▶ **REQUIRED ACTION**
Set down exactly the lines below between the line holding "FILLET = 0.30" and the line holding "for loop in", inclusive; no other line belongs in the answer.

▶ **RECORDS PROVIDED**
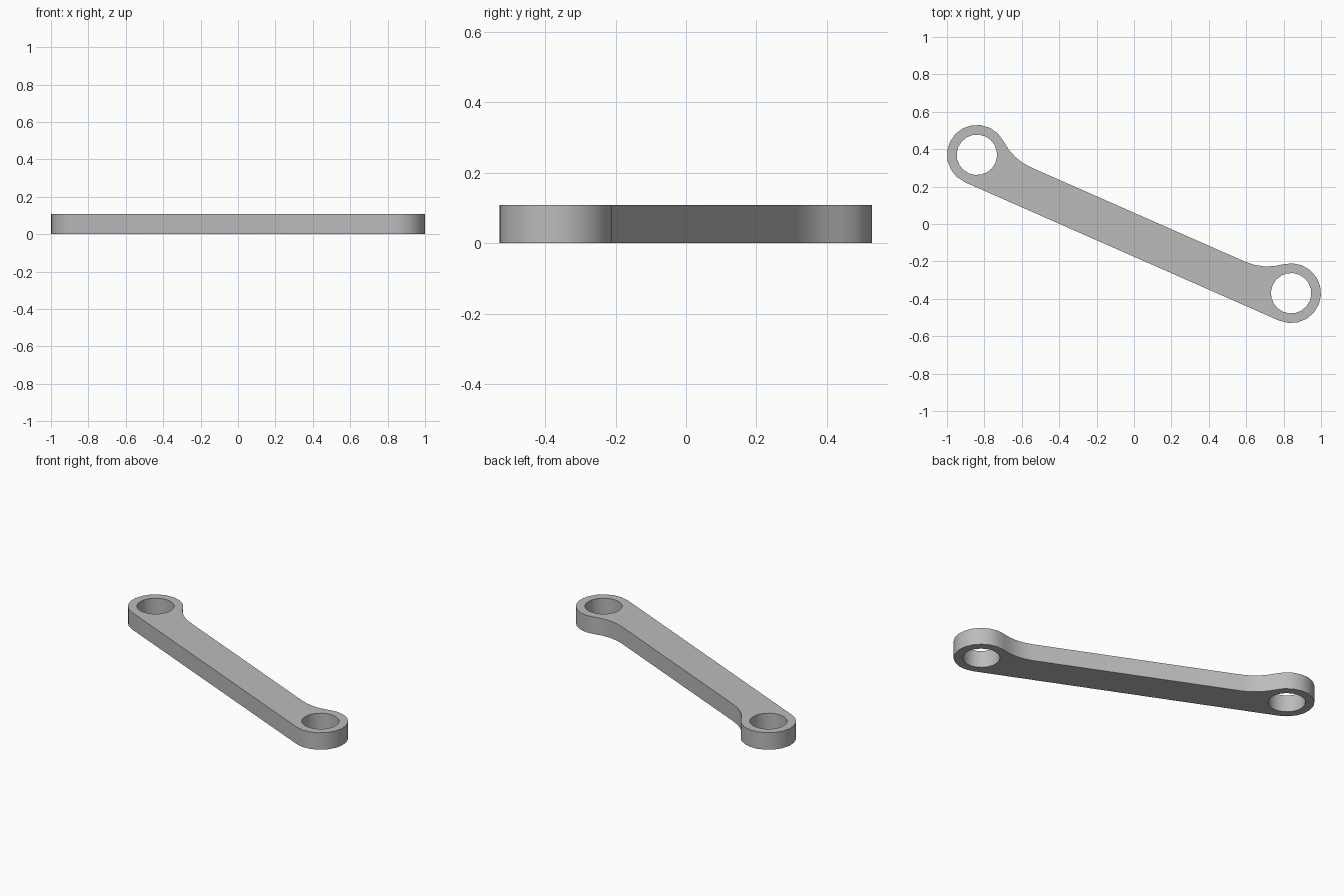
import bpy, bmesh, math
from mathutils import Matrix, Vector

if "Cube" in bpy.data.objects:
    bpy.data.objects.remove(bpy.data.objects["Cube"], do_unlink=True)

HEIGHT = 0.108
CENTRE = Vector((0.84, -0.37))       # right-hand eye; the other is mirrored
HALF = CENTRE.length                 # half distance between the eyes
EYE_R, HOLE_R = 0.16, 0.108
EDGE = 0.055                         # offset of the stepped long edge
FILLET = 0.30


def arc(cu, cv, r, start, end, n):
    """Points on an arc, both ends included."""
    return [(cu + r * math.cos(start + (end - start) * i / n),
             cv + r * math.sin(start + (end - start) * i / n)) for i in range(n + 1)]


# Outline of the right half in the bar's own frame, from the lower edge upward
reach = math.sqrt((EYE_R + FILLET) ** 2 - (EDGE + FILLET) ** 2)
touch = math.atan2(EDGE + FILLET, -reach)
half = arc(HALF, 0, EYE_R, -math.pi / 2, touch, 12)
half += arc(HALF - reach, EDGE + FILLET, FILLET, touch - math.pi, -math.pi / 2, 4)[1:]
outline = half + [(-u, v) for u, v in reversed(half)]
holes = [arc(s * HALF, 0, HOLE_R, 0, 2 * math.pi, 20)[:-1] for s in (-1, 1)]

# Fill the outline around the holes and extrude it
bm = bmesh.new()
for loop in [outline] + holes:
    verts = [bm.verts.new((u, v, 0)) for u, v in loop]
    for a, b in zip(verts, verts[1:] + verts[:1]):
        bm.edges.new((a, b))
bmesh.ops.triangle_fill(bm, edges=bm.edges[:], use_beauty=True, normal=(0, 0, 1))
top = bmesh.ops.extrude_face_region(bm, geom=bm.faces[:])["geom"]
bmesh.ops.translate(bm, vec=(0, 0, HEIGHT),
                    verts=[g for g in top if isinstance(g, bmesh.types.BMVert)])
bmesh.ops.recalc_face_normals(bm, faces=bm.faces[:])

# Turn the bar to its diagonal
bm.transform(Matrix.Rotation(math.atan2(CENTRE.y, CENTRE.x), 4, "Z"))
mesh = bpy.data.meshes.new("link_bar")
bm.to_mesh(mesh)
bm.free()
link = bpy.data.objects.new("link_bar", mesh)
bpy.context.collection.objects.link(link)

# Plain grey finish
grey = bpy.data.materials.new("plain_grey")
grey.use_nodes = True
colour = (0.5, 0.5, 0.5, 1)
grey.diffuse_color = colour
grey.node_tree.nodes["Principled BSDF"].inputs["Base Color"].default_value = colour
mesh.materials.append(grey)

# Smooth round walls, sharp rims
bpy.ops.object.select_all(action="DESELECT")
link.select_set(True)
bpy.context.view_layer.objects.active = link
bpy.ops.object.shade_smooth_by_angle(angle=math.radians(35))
* * *
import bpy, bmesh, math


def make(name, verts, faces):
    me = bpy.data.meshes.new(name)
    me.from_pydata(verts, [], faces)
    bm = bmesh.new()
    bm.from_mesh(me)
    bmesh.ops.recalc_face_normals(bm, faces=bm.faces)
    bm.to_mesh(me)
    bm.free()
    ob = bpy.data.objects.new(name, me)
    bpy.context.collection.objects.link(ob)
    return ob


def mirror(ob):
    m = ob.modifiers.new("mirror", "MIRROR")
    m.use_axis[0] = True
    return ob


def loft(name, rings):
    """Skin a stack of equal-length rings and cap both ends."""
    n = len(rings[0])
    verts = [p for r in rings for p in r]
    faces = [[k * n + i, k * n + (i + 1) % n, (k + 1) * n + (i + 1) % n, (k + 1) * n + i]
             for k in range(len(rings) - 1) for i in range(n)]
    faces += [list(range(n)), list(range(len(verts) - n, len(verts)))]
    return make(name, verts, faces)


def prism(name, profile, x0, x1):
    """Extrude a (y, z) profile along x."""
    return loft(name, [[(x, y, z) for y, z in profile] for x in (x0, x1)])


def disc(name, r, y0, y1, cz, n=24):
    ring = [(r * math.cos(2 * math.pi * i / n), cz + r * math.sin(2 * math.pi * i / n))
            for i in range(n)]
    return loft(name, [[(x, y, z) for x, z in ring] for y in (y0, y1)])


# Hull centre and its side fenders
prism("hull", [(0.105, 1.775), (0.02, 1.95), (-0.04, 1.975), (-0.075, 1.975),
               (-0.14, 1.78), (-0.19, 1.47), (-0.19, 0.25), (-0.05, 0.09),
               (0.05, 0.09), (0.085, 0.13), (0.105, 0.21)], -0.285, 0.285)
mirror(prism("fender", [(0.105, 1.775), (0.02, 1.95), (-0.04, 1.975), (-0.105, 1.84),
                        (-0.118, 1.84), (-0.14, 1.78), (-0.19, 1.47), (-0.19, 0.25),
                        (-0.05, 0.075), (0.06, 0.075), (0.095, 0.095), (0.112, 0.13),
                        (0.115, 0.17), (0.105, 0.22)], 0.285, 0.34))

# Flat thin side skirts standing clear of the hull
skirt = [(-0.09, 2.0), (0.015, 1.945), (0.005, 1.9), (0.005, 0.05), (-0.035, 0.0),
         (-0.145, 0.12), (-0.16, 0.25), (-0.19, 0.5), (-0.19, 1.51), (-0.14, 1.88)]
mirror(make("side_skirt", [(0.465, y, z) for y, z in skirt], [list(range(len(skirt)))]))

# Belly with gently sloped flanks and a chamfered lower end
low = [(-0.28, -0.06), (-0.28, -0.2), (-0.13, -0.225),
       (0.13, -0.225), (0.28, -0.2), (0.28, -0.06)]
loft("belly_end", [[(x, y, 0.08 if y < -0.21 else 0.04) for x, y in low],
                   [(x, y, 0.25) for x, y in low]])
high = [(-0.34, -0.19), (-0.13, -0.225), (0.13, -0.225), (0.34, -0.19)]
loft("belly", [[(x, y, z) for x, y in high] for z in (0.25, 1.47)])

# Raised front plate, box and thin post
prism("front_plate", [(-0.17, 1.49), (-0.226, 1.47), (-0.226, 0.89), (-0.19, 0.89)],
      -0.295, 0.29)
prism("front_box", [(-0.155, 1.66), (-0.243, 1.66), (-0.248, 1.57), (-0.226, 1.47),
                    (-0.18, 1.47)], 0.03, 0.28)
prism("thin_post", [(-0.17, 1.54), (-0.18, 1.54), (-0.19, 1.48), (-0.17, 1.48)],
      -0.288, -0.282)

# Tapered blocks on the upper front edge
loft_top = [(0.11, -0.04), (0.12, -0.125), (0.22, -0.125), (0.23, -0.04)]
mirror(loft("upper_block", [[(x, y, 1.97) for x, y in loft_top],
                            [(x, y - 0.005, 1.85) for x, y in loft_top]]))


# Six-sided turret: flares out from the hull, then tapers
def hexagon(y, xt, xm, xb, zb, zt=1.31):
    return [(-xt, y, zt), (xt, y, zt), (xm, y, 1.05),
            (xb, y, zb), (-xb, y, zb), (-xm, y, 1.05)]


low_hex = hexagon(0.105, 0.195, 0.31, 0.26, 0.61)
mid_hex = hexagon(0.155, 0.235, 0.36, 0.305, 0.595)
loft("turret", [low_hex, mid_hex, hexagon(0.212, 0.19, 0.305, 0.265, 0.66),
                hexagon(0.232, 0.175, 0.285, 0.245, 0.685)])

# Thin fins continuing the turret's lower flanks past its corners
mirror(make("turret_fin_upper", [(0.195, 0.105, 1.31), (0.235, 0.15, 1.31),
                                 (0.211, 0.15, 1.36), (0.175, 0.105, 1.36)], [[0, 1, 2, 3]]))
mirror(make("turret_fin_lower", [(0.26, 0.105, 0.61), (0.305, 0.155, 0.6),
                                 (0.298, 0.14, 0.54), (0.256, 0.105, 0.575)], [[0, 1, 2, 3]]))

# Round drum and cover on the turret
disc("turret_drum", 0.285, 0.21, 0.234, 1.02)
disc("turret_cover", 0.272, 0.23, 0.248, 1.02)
* * *
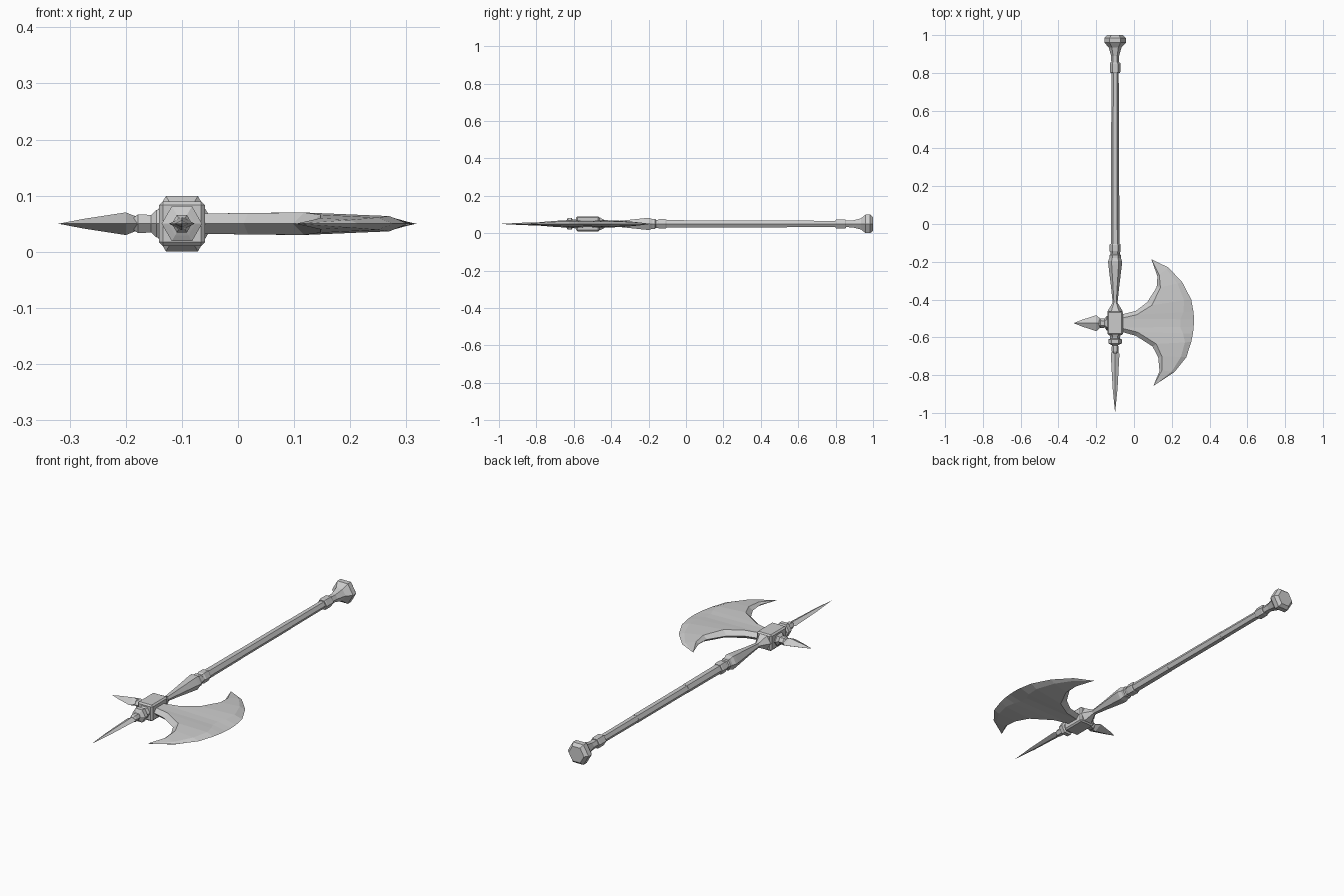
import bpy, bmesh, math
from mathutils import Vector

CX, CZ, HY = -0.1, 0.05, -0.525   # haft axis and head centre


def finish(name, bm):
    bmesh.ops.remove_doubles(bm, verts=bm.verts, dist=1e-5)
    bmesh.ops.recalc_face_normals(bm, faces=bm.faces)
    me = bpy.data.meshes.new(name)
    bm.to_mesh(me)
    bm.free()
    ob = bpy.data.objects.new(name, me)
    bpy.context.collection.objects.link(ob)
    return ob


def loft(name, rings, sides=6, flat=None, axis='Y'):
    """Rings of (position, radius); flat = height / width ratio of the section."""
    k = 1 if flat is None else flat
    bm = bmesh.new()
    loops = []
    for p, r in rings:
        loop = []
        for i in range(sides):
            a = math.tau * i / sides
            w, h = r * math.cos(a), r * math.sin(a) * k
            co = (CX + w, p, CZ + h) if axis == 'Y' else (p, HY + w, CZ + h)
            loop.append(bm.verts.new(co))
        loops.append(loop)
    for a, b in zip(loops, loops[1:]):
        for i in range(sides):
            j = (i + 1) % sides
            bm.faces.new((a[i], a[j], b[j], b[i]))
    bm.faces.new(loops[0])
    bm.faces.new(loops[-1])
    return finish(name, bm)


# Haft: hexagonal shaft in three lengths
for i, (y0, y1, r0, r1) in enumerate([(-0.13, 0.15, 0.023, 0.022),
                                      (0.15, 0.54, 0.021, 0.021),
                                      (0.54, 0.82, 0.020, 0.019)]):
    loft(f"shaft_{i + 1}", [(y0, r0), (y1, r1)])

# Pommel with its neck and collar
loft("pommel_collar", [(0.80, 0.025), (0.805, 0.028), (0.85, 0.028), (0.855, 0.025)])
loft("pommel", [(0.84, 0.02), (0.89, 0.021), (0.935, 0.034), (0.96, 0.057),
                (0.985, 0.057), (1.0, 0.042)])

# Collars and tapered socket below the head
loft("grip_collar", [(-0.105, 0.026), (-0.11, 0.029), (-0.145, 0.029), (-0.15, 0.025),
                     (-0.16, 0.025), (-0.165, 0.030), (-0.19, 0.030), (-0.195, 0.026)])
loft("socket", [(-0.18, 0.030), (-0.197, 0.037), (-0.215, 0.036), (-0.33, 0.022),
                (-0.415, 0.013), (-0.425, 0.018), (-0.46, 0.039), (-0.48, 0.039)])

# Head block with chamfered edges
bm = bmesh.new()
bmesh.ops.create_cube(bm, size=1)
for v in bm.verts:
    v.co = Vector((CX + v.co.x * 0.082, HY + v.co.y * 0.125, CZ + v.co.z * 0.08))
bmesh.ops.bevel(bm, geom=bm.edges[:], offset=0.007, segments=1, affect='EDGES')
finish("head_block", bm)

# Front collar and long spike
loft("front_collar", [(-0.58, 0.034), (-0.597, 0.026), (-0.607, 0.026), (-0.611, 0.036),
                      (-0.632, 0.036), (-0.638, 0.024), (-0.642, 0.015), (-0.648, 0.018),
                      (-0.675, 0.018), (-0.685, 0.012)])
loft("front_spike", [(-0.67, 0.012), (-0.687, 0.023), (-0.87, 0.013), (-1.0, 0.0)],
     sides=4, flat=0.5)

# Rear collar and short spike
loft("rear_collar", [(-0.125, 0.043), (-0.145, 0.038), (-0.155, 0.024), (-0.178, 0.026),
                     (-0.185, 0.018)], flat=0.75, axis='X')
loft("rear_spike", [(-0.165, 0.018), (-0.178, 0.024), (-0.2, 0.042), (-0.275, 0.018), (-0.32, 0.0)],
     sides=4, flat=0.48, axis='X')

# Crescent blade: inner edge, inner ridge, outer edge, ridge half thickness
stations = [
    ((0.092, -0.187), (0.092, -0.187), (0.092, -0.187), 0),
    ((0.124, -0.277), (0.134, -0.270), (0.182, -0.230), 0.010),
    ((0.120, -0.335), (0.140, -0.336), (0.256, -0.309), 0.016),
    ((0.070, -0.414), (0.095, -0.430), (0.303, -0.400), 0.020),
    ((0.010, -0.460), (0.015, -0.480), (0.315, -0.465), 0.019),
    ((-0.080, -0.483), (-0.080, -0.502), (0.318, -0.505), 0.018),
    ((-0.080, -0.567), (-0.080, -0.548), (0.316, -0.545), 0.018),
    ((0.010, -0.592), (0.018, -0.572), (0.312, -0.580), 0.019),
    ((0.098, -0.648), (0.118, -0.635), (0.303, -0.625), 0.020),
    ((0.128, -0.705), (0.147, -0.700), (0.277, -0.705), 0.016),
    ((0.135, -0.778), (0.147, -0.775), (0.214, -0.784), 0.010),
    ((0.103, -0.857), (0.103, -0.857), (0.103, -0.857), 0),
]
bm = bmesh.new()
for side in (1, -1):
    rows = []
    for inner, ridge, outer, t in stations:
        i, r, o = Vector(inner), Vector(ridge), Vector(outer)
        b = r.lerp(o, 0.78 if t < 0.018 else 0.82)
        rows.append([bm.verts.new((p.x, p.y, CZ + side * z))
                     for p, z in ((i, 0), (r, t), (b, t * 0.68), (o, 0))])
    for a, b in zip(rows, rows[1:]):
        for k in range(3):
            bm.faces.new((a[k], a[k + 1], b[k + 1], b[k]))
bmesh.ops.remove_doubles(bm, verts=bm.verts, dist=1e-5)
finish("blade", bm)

▶ **RESPONSE TO THIS EXERCISE**
FILLET = 0.30


def arc(cu, cv, r, start, end, n):
    """Points on an arc, both ends included."""
    return [(cu + r * math.cos(start + (end - start) * i / n),
             cv + r * math.sin(start + (end - start) * i / n)) for i in range(n + 1)]


# Outline of the right half in the bar's own frame, from the lower edge upward
reach = math.sqrt((EYE_R + FILLET) ** 2 - (EDGE + FILLET) ** 2)
touch = math.atan2(EDGE + FILLET, -reach)
half = arc(HALF, 0, EYE_R, -math.pi / 2, touch, 12)
half += arc(HALF - reach, EDGE + FILLET, FILLET, touch - math.pi, -math.pi / 2, 4)[1:]
outline = half + [(-u, v) for u, v in reversed(half)]
holes = [arc(s * HALF, 0, HOLE_R, 0, 2 * math.pi, 20)[:-1] for s in (-1, 1)]

# Fill the outline around the holes and extrude it
bm = bmesh.new()
for loop in [outline] + holes:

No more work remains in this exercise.